Exercise inputs »
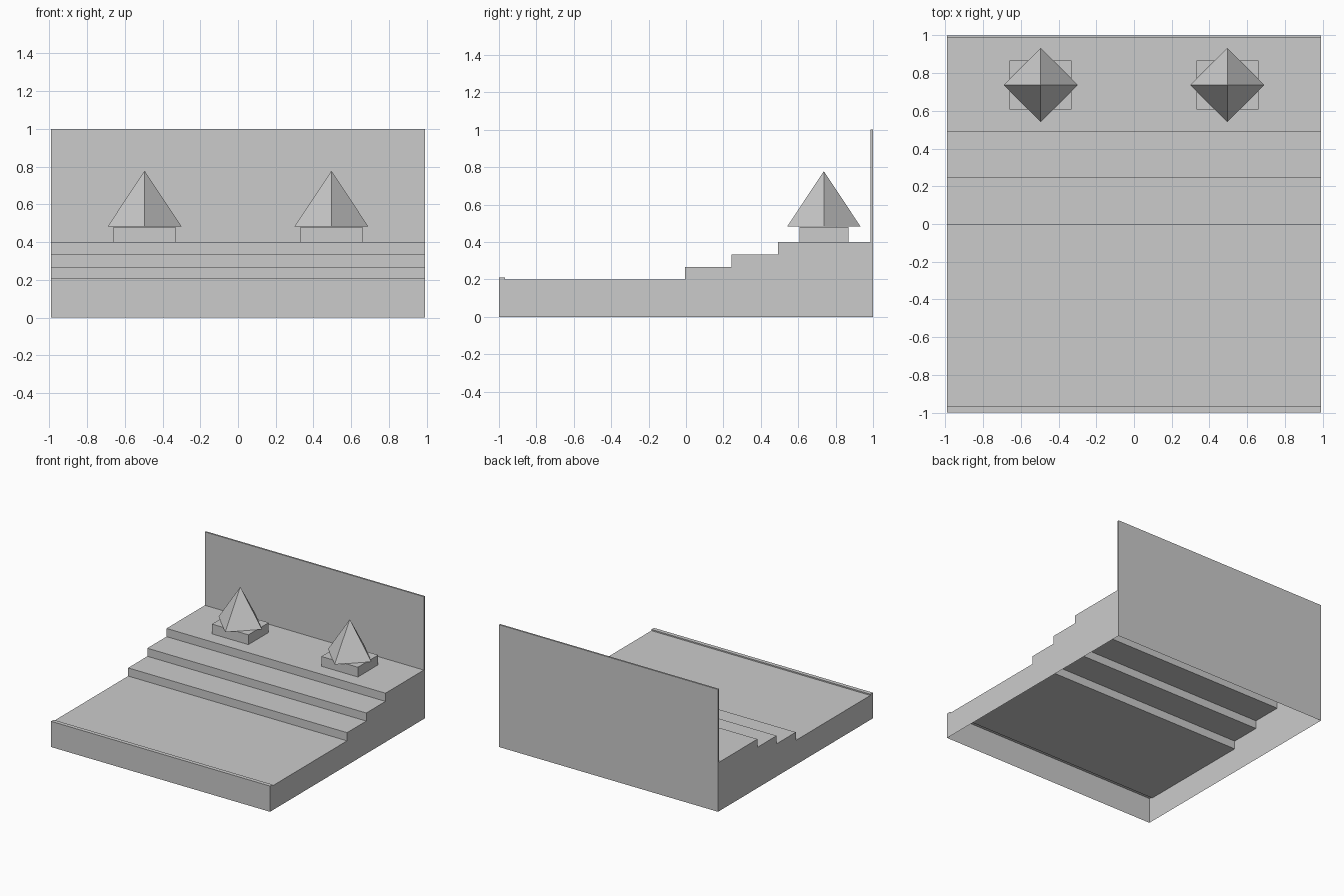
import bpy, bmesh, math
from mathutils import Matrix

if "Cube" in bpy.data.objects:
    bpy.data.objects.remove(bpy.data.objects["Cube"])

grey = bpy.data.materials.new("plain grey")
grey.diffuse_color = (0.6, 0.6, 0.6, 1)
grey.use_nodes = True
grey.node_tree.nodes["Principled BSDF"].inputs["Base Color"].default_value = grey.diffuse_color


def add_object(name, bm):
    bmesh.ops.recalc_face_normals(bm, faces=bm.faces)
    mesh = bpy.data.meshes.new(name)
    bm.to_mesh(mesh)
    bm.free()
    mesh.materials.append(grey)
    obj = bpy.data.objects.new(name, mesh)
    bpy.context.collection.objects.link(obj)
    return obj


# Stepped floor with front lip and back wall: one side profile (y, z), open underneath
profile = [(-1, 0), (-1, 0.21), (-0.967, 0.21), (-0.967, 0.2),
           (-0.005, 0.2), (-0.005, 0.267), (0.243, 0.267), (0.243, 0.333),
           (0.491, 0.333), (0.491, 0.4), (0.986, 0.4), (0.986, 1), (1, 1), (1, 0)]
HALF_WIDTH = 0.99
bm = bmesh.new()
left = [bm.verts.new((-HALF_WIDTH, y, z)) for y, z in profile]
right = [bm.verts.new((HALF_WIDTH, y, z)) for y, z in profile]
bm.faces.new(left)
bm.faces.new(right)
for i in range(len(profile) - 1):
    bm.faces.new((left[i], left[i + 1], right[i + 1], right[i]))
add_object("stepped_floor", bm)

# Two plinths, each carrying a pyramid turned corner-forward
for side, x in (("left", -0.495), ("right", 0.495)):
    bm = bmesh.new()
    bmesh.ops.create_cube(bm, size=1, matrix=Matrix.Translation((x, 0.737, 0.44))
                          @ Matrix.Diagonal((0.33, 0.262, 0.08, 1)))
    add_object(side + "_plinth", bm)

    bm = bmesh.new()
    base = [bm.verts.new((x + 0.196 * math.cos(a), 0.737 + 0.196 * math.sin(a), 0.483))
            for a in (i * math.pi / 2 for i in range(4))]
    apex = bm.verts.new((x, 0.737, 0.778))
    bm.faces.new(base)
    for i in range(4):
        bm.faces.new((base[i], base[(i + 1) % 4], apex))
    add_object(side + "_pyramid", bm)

...

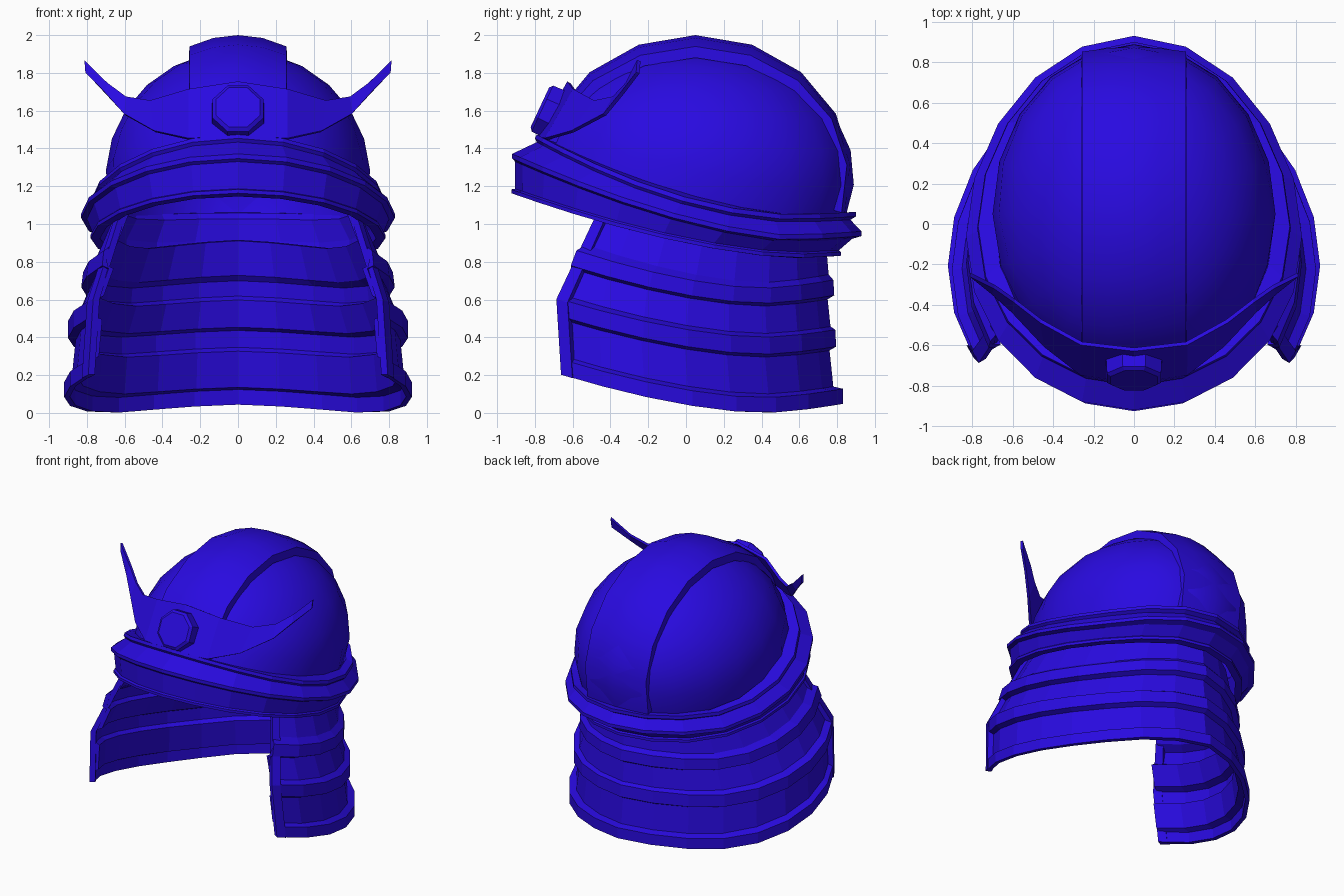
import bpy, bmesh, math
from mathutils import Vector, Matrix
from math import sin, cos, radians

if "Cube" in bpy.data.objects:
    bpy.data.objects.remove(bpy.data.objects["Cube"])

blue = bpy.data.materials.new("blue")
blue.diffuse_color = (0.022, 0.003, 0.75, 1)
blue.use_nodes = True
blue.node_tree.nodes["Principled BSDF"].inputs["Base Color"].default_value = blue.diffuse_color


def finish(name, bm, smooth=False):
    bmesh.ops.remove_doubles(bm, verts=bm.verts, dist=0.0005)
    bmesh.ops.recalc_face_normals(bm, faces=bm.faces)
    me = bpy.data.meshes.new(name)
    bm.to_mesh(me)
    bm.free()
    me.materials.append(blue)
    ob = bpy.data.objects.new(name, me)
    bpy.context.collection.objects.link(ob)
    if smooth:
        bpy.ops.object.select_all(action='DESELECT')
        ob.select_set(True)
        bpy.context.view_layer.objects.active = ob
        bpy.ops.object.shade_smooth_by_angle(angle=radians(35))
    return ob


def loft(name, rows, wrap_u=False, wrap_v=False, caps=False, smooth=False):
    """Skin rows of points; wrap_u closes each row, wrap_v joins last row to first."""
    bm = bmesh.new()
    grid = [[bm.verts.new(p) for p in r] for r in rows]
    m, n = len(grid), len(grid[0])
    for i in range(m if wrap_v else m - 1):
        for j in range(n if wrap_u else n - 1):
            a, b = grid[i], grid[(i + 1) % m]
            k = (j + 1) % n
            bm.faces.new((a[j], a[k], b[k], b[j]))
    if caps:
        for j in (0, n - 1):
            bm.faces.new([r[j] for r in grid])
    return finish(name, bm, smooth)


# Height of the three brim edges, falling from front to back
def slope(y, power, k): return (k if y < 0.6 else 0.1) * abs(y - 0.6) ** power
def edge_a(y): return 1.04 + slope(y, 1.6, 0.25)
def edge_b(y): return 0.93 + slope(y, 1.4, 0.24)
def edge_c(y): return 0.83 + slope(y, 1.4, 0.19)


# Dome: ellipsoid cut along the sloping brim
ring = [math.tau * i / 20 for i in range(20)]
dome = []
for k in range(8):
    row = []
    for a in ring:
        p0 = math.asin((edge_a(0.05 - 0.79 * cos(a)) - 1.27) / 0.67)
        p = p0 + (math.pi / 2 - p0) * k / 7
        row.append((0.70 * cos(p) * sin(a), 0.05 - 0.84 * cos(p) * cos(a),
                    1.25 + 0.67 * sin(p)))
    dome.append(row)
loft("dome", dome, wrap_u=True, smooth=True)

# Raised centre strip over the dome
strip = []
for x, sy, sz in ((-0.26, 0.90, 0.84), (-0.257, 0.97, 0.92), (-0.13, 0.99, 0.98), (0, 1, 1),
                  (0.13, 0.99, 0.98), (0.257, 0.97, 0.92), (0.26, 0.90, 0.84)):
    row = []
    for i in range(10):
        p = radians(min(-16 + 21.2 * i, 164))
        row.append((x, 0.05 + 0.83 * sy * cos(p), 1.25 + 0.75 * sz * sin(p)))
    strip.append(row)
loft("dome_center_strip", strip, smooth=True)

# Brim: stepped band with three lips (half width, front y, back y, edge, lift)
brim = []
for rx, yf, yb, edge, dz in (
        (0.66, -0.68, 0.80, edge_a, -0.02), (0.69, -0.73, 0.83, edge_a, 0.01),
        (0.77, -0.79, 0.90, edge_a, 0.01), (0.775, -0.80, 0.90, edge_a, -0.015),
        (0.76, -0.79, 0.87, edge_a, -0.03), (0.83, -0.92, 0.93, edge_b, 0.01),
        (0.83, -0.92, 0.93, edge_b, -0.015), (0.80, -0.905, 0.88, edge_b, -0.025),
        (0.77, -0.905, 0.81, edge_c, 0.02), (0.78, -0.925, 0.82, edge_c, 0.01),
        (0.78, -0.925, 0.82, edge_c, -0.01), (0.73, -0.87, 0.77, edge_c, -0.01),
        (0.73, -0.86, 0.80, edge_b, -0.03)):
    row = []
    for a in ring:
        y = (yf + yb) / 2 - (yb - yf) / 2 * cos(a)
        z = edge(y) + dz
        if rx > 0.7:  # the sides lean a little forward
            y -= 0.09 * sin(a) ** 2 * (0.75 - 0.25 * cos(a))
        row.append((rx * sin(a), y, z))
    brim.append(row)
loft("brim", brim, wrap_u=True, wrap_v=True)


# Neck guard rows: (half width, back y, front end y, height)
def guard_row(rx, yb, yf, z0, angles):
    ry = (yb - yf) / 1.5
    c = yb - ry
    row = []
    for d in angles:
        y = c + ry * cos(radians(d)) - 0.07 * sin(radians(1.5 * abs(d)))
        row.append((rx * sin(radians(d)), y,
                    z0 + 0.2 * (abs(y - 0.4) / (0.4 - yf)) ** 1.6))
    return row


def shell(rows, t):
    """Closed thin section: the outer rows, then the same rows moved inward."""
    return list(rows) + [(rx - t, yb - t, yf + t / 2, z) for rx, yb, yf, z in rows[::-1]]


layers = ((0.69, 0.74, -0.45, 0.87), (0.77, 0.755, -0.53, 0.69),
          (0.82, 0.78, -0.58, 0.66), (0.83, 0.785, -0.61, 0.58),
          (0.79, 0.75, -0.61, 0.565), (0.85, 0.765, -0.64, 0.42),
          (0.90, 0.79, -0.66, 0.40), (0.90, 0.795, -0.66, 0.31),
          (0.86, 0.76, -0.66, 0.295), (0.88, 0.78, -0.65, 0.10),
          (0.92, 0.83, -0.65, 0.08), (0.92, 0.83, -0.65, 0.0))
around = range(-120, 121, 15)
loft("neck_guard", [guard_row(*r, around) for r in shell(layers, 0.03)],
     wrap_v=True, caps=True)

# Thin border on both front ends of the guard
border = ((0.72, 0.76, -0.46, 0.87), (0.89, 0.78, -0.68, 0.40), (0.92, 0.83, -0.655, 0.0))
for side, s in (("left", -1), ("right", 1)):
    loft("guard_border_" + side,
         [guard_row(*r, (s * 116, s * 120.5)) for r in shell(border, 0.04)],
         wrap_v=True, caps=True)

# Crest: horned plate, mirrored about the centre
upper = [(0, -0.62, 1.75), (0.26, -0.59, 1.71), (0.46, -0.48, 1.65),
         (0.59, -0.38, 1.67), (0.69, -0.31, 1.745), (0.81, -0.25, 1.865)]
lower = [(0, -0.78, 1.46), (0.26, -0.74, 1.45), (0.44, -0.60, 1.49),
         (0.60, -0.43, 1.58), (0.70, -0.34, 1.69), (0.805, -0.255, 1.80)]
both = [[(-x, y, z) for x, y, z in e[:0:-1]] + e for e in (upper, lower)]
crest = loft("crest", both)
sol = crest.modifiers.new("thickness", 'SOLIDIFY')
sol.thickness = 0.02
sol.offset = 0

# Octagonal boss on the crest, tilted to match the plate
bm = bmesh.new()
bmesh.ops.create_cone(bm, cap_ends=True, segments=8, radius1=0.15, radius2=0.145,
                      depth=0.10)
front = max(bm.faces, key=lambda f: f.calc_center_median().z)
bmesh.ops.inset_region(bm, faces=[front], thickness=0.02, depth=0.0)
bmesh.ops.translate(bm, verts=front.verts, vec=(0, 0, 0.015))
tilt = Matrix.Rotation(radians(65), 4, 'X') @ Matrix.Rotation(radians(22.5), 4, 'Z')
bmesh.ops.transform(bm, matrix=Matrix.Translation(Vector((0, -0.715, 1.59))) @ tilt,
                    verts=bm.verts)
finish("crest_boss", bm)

Task goal » Only one stretch of the data above is needed. Restate it word for word, from the line containing "# Crest: horned" through the line containing "(0.60, -0.43, 1.58), (0.70, -0.34, 1.69), (0.805, -0.255, 1.80)]", both ends included.

Output of the task »
# Crest: horned plate, mirrored about the centre
upper = [(0, -0.62, 1.75), (0.26, -0.59, 1.71), (0.46, -0.48, 1.65),
         (0.59, -0.38, 1.67), (0.69, -0.31, 1.745), (0.81, -0.25, 1.865)]
lower = [(0, -0.78, 1.46), (0.26, -0.74, 1.45), (0.44, -0.60, 1.49),
         (0.60, -0.43, 1.58), (0.70, -0.34, 1.69), (0.805, -0.255, 1.80)]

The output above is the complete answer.